Learning More About a Favorite Hero at Harriet Tubman National Historic Park

A two-story red brick house with light golden trim. The house has a small front porch with four columns and two steps leading up to it.The sky is blue.
Visiting Harriet Tubman’s home in upstate New York was a pilgrimage of sorts. Harriet Tubman is the Underground Railroad’s best known conductor and before the Civil War repeatedly risked her life to guide 70 enslaved people north to new lives of freedom.
A statue honoring Harriet Tubman in front of the Auburn Visitors Center.
I’ve admired this amazing woman and American hero since I read about her as a child, growing up in Maryland.
Auburn definitely honors Harriet Tubman in multiple ways!
A few years ago, I visited the Harriet Tubman Underground Visitor Center and traced some of the sites important to her and her community. While reading more about her, I learned of her house in upstate New York and vowed to visit it someday. Unfortunately, between a last minute decision to visit and COVID, we missed the available tours, which only led visitors around the outsides of the buildings. But I couldn’t resist peeking into the windows.
Peeking into the window of Tubman’s home — it’s undergoing renovation and preservation.
The Harriet Tubman National Historical Park includes three historic buildings important to Tubman: the Thompson Memorial African Methodist Episcopal Zion Church, the Tubman Home for the Aged, and the Harriet Tubman Residence. This is a newish park — even the National Park website warns that this is a “park in progress.”
Harriet Tubman moved herself and her parents from Canada to Auburn, NY in 1857, moving into a brick home on the outskirts of Auburn, which she had purchased from an acquaintance, William H. Seward (you might recognize his name as Abraham Lincoln’s Secretary of State). At the time of the sale, it was an illegal transaction.
During her life in Auburn, Harriet Tubman played a significant role in the formation and progress of the Thompson Memorial AME Zion Church and it was in this church that she worshipped.
 
At the age of 74, Tubman purchased at auction 25 acres adjacent to her house. On that land, she established the Tubman Home for Aged and Indigent Negroes, realizing her dream of caring for the old and poor in her community.

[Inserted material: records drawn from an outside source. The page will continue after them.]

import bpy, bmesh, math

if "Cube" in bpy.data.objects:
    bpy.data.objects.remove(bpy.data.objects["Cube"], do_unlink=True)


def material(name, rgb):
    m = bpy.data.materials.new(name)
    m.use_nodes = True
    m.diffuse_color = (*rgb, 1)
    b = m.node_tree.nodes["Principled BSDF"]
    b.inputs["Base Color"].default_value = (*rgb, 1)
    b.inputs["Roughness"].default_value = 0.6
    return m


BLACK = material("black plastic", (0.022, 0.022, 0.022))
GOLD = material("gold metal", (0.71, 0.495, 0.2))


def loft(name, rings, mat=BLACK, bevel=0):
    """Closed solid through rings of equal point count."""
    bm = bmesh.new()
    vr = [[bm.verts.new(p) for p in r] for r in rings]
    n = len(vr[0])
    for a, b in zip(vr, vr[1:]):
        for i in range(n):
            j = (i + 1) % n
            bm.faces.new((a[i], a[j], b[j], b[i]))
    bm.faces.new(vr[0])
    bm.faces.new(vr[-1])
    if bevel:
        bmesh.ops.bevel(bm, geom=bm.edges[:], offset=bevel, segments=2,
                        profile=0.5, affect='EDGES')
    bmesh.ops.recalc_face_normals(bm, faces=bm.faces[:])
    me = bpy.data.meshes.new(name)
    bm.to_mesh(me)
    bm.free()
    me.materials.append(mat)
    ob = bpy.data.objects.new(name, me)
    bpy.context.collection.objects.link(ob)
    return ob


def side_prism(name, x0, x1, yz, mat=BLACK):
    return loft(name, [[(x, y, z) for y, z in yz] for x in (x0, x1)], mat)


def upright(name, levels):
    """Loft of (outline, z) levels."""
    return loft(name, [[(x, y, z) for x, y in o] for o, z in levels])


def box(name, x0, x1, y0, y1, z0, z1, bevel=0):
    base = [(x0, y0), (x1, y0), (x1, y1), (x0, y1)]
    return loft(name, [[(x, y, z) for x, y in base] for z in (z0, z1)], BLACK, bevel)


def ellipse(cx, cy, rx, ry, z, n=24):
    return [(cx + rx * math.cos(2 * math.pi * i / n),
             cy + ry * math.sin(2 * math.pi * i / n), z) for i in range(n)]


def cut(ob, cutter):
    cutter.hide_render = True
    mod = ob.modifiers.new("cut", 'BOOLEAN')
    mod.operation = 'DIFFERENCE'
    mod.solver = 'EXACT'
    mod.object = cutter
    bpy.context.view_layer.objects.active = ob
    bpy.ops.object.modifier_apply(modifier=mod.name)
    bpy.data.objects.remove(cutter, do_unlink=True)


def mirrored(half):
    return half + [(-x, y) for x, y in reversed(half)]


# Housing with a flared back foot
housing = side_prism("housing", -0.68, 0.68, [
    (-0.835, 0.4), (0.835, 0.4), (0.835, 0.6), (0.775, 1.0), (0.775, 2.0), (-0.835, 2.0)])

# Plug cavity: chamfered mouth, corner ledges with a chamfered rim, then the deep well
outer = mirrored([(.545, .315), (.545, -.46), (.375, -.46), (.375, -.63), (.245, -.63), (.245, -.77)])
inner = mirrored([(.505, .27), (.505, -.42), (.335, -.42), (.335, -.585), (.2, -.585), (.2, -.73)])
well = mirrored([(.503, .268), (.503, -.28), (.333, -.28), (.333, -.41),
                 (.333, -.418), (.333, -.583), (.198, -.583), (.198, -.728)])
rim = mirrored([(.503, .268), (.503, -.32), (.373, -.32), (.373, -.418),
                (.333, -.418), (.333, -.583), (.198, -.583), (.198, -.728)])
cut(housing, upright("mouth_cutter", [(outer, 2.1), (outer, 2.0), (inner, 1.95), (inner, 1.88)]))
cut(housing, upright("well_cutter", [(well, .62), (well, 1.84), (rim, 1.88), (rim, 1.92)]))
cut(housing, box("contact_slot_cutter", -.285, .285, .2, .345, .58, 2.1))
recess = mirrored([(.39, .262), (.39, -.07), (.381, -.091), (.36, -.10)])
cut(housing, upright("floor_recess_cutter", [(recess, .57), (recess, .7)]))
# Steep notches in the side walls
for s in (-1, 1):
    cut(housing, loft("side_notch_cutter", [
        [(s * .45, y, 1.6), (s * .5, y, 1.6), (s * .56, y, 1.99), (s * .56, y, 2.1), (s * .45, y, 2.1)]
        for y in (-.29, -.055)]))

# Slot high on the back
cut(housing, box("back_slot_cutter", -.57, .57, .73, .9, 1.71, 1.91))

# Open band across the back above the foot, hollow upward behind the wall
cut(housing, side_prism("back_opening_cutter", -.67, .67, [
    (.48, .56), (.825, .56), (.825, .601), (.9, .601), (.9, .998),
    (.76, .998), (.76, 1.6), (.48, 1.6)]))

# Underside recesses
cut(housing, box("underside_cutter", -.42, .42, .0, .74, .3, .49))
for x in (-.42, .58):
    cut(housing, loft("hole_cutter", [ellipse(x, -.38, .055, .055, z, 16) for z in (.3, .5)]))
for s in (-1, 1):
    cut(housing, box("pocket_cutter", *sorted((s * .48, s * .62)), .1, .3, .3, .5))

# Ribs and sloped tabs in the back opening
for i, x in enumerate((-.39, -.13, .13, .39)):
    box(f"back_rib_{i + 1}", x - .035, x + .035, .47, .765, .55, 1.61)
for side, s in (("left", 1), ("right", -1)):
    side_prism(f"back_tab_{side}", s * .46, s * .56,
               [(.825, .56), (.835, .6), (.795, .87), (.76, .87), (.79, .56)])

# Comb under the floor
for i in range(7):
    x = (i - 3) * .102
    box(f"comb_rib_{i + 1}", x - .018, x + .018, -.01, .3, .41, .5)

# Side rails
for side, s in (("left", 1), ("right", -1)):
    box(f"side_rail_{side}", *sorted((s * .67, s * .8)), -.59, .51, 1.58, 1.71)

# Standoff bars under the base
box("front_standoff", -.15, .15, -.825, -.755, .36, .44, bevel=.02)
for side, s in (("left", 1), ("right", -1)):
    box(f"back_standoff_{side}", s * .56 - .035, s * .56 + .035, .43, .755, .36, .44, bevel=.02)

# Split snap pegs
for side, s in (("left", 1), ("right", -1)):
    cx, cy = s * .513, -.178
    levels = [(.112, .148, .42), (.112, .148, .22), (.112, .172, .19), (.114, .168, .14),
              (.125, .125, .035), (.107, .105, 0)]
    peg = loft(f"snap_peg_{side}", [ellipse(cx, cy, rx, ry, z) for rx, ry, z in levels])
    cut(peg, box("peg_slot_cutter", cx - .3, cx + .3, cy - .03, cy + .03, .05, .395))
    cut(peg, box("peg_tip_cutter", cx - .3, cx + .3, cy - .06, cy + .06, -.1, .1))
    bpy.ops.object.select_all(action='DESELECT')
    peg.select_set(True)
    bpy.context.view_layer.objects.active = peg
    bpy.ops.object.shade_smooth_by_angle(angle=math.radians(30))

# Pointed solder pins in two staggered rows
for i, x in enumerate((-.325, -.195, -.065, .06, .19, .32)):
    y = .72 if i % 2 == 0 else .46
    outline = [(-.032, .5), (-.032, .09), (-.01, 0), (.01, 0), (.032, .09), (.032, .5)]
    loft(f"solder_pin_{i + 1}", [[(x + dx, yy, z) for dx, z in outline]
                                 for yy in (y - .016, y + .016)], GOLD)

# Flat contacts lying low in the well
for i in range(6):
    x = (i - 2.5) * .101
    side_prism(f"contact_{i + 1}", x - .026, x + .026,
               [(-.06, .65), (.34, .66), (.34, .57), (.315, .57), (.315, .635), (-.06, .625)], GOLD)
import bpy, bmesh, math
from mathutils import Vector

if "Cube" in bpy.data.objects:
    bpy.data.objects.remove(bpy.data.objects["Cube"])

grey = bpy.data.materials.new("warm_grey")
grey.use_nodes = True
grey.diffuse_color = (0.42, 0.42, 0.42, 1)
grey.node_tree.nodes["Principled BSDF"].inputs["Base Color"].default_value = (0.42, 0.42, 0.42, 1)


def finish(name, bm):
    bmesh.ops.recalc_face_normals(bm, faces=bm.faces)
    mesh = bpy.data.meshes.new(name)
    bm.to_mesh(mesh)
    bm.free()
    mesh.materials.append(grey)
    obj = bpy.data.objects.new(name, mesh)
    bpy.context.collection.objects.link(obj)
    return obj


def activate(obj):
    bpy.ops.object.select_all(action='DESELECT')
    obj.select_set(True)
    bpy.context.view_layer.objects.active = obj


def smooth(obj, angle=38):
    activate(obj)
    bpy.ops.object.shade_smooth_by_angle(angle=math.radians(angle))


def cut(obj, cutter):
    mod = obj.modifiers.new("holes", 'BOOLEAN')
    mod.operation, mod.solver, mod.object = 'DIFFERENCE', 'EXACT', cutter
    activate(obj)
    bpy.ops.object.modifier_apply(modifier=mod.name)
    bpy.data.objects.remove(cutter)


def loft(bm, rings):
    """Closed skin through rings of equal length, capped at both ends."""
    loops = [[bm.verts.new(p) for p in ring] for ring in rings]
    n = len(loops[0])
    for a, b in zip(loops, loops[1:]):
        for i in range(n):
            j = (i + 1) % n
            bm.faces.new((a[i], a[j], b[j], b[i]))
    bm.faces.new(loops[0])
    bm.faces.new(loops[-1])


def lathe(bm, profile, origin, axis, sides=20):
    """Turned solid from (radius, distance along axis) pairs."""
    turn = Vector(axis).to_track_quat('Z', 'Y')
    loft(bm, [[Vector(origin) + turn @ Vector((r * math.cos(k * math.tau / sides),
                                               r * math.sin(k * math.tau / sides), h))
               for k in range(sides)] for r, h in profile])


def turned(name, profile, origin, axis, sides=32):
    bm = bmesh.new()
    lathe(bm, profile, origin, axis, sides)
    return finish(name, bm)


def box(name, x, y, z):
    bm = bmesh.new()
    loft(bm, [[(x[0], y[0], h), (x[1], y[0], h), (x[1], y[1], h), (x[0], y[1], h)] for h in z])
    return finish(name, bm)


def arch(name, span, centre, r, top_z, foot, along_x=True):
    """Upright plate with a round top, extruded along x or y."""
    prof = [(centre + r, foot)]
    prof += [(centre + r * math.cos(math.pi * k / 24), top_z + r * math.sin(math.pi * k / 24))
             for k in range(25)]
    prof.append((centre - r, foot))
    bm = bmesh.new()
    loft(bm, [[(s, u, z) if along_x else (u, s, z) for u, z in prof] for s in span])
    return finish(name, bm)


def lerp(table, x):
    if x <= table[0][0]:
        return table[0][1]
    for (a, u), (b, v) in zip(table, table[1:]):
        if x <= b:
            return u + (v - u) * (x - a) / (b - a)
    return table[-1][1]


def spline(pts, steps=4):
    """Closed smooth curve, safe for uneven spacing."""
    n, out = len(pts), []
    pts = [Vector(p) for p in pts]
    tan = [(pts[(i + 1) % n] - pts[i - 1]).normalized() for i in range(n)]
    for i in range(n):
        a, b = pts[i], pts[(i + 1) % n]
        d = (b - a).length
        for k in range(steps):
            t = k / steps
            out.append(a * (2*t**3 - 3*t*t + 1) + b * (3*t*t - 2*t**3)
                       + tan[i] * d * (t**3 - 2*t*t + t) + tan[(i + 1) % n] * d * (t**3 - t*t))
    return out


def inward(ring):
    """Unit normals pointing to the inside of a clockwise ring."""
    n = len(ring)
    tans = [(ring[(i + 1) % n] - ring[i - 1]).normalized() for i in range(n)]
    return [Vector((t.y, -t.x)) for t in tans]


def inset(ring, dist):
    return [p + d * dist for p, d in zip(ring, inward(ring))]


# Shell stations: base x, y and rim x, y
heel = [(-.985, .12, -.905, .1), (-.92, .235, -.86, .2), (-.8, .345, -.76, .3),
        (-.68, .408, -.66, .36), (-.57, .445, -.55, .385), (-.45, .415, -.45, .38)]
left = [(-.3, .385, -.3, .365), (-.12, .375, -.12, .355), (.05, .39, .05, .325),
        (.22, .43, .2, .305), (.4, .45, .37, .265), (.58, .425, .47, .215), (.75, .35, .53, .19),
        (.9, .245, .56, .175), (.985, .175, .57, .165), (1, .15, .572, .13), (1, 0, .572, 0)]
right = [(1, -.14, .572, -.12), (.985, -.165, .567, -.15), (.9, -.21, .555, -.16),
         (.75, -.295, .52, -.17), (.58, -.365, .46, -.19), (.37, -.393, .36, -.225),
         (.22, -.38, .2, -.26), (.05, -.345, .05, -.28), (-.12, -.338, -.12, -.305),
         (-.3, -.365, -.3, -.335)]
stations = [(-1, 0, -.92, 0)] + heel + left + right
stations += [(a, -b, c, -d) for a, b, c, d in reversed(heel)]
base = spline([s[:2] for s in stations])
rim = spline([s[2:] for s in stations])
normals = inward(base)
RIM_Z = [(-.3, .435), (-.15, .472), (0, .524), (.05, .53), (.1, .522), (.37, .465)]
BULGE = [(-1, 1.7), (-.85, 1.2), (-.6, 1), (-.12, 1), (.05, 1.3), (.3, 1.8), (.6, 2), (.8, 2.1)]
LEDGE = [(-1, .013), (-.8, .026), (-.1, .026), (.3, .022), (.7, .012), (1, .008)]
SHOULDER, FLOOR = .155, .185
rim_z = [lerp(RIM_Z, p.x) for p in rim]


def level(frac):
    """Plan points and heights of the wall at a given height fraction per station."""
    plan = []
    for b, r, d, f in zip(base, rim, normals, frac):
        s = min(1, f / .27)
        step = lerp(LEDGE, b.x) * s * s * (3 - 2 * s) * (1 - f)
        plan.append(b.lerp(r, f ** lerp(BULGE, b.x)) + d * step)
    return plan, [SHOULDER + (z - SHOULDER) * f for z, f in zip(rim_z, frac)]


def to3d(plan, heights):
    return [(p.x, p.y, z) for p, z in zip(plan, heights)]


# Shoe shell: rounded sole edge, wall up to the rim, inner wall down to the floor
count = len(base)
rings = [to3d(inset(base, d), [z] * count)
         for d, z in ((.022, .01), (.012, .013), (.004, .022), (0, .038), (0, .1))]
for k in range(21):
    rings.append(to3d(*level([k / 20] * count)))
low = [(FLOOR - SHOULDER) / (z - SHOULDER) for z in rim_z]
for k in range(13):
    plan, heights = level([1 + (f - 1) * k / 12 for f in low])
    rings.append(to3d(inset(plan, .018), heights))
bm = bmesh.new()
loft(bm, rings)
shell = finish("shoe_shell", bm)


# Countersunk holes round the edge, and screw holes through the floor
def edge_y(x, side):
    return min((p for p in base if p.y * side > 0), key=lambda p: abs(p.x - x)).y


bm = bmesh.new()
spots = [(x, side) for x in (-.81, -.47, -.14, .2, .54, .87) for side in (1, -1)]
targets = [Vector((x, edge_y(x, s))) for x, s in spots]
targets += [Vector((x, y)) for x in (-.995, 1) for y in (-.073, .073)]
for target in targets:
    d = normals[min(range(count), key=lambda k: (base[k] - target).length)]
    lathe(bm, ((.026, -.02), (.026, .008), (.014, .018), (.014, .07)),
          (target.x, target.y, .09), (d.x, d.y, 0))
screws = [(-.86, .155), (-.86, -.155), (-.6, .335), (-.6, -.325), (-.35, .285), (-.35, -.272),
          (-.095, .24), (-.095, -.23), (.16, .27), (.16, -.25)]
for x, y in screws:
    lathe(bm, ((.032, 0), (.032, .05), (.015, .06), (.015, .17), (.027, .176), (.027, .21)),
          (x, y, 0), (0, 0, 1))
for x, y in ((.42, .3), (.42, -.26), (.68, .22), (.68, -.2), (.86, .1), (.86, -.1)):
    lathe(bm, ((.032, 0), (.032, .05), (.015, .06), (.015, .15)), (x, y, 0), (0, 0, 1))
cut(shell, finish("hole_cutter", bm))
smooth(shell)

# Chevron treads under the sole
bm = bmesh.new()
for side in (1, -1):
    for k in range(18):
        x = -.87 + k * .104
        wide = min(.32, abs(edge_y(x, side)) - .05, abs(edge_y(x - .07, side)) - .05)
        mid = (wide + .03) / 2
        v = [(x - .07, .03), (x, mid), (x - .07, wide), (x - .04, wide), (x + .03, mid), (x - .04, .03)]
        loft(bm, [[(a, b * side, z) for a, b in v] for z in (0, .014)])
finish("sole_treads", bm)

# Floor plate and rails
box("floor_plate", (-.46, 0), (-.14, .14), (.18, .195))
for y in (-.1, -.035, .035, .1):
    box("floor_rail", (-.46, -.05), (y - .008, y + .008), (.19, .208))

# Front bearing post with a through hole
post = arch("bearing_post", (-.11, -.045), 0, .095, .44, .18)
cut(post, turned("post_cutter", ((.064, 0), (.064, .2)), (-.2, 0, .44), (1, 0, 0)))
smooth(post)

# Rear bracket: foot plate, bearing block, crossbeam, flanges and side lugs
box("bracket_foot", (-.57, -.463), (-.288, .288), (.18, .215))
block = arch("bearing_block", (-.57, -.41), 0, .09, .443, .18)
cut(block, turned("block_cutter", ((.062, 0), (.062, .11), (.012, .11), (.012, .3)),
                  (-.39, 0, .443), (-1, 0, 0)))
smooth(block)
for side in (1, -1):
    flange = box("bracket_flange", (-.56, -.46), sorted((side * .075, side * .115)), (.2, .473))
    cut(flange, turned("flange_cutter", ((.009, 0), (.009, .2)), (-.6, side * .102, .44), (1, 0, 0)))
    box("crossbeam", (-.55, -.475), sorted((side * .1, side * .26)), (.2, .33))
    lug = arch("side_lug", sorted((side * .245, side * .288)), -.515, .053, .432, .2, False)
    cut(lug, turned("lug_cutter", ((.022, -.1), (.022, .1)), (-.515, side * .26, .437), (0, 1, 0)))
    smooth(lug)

A photo of a photo on the outside of the visitors center.
When she was unable to raise funds necessary to open the facility, Tubman deeded the property to the African Methodist Episcopal Zion Church.
Peering into the window of the parlor of the Home for the Aged.
The Harriet Tubman Visitor Center, the Tubman Home for the Aged, and the Harriet Tubman Residence are operated by National Park Service partner, The Harriet Tubman Home, Inc. The residence is viewed from the exterior only and access to the Home for the Aged is by guided tour.
Since we were in Auburn, we also decided to visit her grave in Fort Hill Cemetery.
 Getting there:

  • Harriet Tubman Residence, Tubman Home for the Aged, and Harriet Tubman Visitor Center is located at 180 South Street, Auburn NY
  • Thompson Memorial African Methodist Episcopal Zion Church is located at 49 Parker Street, Auburn, NY
  • The Harriet Tubman Gravesite at Fort Hill Cemetery is located at 19 Fort Street, Auburn NY. To get to Tubman’s gravesite, enter Fort Hill Cemetery off Fitch Avenue through the Underwood Gate and take an immediate left turn; her gravesite is a short distance further on the right under a large spruce tree.
Hours: See the website below for hours and availability.
Interested in visiting the sites important to other Black and African American heroes? Be sure to read about these daytrip destinations:
Check out other cool things to do in the Finger Lakes region:
  • Corning in the Morning — COMING SOON!
  • The Corning Museum of Glass — COMING SOON!
  • Fort Hill Cemetery — COMING SOON!
  • Rockwell Museum — COMING SOON!
  • Watkins Glen Waterfalls — COMING SOON!
  • William Seward House — COMING SOON!
  • Women’s Rights National Park — COMING SOON!